Contracts have already been signed with all the major contractors. The first stage of work, to be finished by the fourth quarter of 2011, will involve the construction and repair of airport technical buildings. The terminal and airside facilities/the airside should be ready by the second quarter of 2012, before the European Football Championship. The total cost of the project is approximately PLN 400 million (€100m), a fourth of which will come from the EU.

A dual-airport system

The construction of Modlin airport has been the subject of much controversy in the Polish aviation industry. Questions are raised over its role in relation to Warsaw Chopin Airport.
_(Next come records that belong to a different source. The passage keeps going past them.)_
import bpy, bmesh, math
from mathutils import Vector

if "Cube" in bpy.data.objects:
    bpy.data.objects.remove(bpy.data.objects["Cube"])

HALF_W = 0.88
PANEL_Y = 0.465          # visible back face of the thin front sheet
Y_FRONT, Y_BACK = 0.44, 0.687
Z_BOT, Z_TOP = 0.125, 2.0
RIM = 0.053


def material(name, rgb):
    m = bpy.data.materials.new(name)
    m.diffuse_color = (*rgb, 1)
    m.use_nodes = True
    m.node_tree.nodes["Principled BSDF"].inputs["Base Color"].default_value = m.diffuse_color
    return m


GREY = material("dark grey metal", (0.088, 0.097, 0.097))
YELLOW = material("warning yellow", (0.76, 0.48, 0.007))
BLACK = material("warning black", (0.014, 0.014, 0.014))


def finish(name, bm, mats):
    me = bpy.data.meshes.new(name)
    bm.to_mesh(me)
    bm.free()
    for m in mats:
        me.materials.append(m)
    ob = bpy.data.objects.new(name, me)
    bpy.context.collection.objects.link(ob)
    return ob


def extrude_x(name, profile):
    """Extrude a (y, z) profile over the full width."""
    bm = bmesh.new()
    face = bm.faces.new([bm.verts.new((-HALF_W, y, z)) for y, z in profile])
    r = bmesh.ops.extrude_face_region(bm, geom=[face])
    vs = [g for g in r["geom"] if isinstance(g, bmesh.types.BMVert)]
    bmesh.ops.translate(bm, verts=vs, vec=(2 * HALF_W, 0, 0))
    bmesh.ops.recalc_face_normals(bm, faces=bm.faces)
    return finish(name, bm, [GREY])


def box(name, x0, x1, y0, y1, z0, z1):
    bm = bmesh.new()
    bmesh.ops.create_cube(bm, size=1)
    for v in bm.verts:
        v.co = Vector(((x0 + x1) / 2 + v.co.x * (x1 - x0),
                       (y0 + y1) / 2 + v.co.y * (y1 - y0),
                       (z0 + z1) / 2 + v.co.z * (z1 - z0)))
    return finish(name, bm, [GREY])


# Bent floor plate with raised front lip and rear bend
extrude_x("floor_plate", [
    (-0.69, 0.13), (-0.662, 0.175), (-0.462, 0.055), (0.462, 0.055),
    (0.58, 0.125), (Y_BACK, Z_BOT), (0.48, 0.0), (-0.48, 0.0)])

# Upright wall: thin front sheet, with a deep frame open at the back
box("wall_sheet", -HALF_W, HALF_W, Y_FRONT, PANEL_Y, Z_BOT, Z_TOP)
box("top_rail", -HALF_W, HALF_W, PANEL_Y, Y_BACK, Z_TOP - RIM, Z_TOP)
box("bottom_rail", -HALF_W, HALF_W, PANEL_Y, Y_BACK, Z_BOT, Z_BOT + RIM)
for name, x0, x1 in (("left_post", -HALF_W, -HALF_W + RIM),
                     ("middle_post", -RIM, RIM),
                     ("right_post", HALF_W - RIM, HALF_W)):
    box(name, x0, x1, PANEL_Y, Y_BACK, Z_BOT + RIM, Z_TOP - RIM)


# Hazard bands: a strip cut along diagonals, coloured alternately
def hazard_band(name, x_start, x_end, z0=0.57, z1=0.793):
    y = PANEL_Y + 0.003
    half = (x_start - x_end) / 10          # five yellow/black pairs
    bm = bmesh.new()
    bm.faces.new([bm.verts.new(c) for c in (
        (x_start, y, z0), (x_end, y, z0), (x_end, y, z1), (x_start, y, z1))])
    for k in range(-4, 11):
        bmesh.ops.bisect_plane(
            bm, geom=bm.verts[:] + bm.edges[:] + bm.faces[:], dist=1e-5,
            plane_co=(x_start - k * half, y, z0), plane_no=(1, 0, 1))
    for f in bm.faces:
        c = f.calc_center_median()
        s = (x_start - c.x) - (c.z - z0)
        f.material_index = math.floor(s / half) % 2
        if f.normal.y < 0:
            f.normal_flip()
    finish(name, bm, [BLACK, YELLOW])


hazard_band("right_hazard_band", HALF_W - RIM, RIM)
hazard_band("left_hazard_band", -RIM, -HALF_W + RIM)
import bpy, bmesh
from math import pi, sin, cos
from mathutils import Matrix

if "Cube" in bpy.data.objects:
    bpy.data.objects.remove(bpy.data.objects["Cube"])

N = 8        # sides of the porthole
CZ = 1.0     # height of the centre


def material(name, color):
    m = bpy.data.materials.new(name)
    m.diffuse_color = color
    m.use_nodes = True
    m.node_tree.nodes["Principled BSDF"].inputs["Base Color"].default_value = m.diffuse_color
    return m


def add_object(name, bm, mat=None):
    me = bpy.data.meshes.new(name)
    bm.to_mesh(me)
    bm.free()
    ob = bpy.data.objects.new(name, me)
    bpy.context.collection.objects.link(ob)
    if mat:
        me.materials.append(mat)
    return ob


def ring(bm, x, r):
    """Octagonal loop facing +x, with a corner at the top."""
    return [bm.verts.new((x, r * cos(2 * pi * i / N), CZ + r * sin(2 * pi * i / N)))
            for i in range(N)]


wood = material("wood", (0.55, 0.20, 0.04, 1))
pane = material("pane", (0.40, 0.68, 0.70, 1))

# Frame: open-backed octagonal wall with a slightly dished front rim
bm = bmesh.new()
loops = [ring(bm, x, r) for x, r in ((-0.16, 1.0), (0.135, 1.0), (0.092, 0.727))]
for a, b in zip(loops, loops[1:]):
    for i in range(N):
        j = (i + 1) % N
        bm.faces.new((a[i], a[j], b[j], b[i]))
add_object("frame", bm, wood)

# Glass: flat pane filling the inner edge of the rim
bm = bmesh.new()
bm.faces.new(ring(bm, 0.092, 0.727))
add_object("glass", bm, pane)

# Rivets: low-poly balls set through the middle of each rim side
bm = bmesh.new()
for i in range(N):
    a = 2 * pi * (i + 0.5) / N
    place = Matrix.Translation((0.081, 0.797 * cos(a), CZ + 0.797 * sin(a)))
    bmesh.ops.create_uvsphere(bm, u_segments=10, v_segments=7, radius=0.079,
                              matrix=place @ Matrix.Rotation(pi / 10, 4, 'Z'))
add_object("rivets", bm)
However Michał Marzec – a PPL and Chopin Airport’s Director – is convinced that Modlin will complement Warsaw’s main airport.

“At least half of air traffic in Modlin will be new traffic, generated by the establishment of the new airport,” argues Marzec. In his opinion airport’s launching will provide an opportunity to widen the range of services available from the Warsaw area.

“I’m sure that Ryanair, which is not present in Warsaw at the moment, will fly from Modlin, where airport charges will be lower. This is what I call ‘market expand’,” explains Mr. Marzec.

Such ‘dual airport’ systems can be found in Stockholm, Milan, Frankfurt and Paris. It’s either justified in terms of business or operational requirements.

“A nearby airport will be able to receive planes redirected from Chopin Airport due to technical problems or weather conditions, but also aircraft which cannot land in Warsaw because of noise limitations during the night curfew,” suggests Mr. Marzec. “All those things considered, one can safely say that the airport in Modlin will serve as Warsaw’s second wing, allowing many residents of our city and region to take up air travel.”

About the Author

Przemyslaw Przybylski has been the spokesman for Warsaw Chopin Airport since September 2010. He has been a journalist for 10 years, writing newspaper articles on aviation-related topics. He has also contributed to a number of internet websites devoted to aviation.

Send this to a friend